Concern has been raised by the unsavoury and unethical tactics being routinely used by both the private investigation firms instructed to gather the evidence, and those individuals tasked with the actual filming of the claimant.
Licensing of private investigators may be a sensible step but the legislation has yet to be forthcoming. The whole surveillance industry remains completely unregulated, and even the courts seem not to know what is and what is not expert evidence when it comes to the revelation of misconduct.
The Association of British Investigators currently states on its homepage:
‘There’s no denying, private investigation can be a minefield. The market is unregulated, and plagued by rogue operators. And that makes life difficult for everyone concerned.’

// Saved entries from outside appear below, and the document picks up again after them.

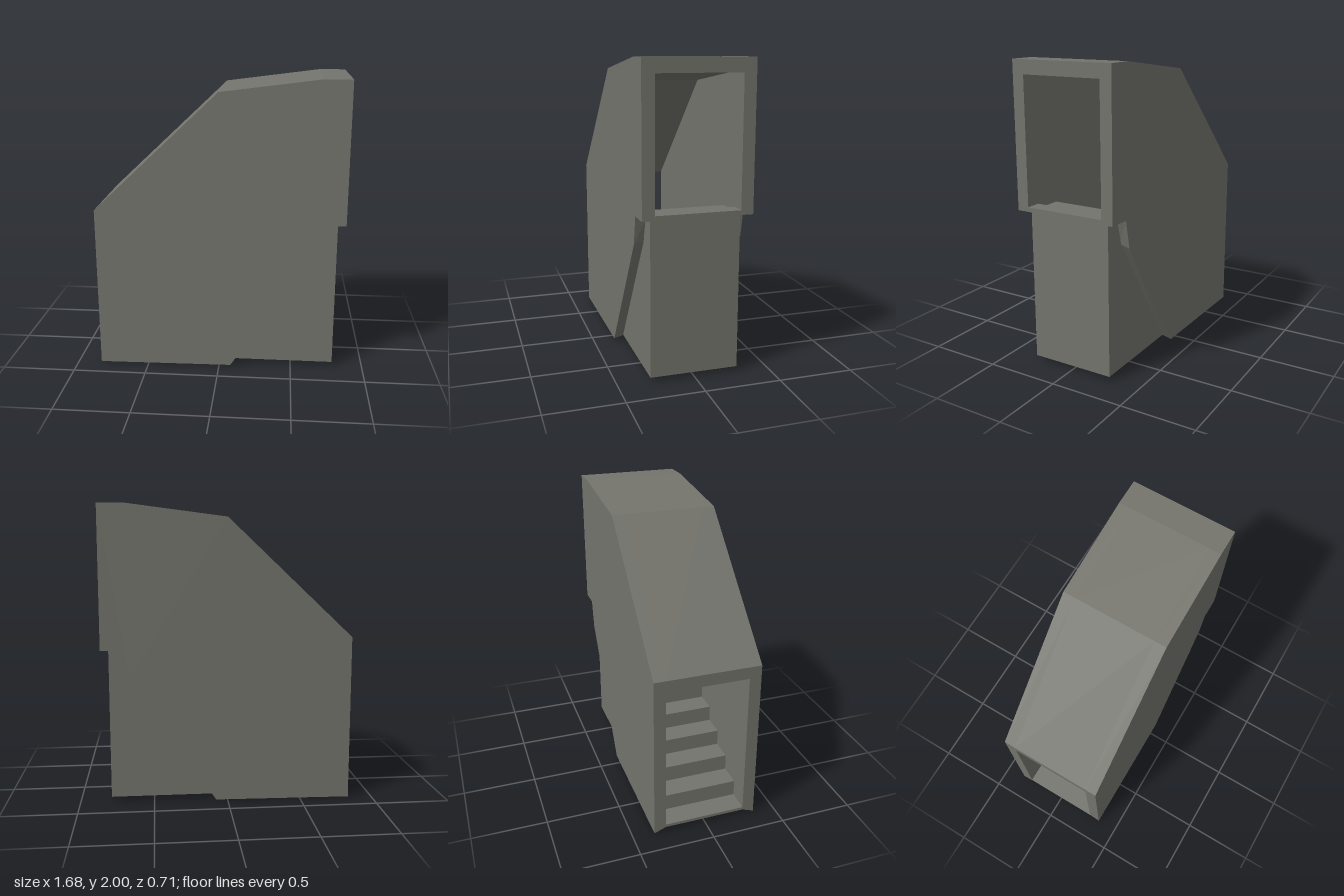
import * as THREE from 'three';

const INNER = 0.275; // half width of the passage
const OUTER = 0.355; // half width of the housing

// Extrude an x-y profile from z0 to z1
function slab(points, z0, z1) {
  const shape = new THREE.Shape(points.map(([x, y]) => new THREE.Vector2(x, y)));
  const geometry = new THREE.ExtrudeGeometry(shape, { depth: z1 - z0, bevelEnabled: false });
  return geometry.translate(0, 0, z0);
}

// Side wall whose lower edge is bevelled up towards the inside
function sideWall(side) {
  const profile = [
    [-0.84, 0], [0.08, 0.01], [0.65, 0.86], [0.69, 1.05], [0.84, 1.05],
    [0.84, 2], [0.66, 2], [0, 1.915], [-0.84, 1.12],
  ];
  const geometry = side > 0 ? slab(profile, INNER, OUTER) : slab(profile, -OUTER, -INNER);
  const p = geometry.attributes.position;
  for (let i = 0; i < p.count; i++) {
    if (Math.abs(p.getZ(i)) > (INNER + OUTER) / 2) continue;
    if (p.getY(i) < 0.05) p.setY(i, 0.03);
    else if (p.getY(i) < 0.9) p.setXY(i, p.getX(i) - 0.01, 0.875);
  }
  geometry.computeVertexNormals();
  return geometry;
}

export function createModel() {
  const model = new THREE.Group();
  model.name = 'coveredStairway';
  const concrete = new THREE.MeshStandardMaterial({ color: 0x74746d });
  concrete.name = 'grey concrete';
  const add = (name, geometry) => {
    const mesh = new THREE.Mesh(geometry, concrete);
    mesh.name = name;
    model.add(mesh);
    return mesh;
  };

  // Mirrored side walls
  add('leftWall', sideWall(1));
  add('rightWall', sideWall(-1));

  // Bent roof over the passage
  add('roof', slab([
    [-0.84, 1.12], [-0.84, 1.04], [0.03, 1.83], [0.67, 1.91],
    [0.84, 1.91], [0.84, 2], [0.66, 2], [0, 1.915],
  ], -INNER, INNER));

  // Solid staircase: entry floor, nine steps and the upper landing
  const steps = 9, run = 0.155, floor = 0.03, landing = 1.05;
  const rise = (landing - floor - 0.02) / steps;
  const profile = [[-0.84, 0.03], [0.79, 0.03], [0.79, landing]];
  for (let i = steps - 1; i >= 0; i--) {
    const x = -0.69 + i * run;
    const base = floor + 0.02;
    profile.push([x, base + (i + 1) * rise], [x, base + i * rise]);
  }
  profile.push([-0.84, floor + 0.02]);
  add('staircase', slab(profile, -0.29, 0.29));

  // Raised sill of the upper doorway
  add('upperSill', new THREE.BoxGeometry(0.1, 0.03, 2 * INNER)).position.set(0.79, 1.065, 0);

  return model;
}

A widespread problem
Manipulation of film and documentation in potentially life changing cases may be taking place on an uncomfortably regular basis, and it is clear not only to me, but also it seems, the courts and The Association of British Investigators, that these tactics are not just being deployed by a few rogue operatives, but are rife throughout the industry – an industry that is at the very sharp end of determining the life prospects for those unfortunate enough to have suffered injury or negligence.
It is also apparent that much time and money is being spent arguing over this, and it seems to me that as it stands, insurers are instructing solicitors who then use counsel to present evidence to the courts, which are really not sure whether the evidence is expert or not. Are the surveillance operatives who gather the film experts?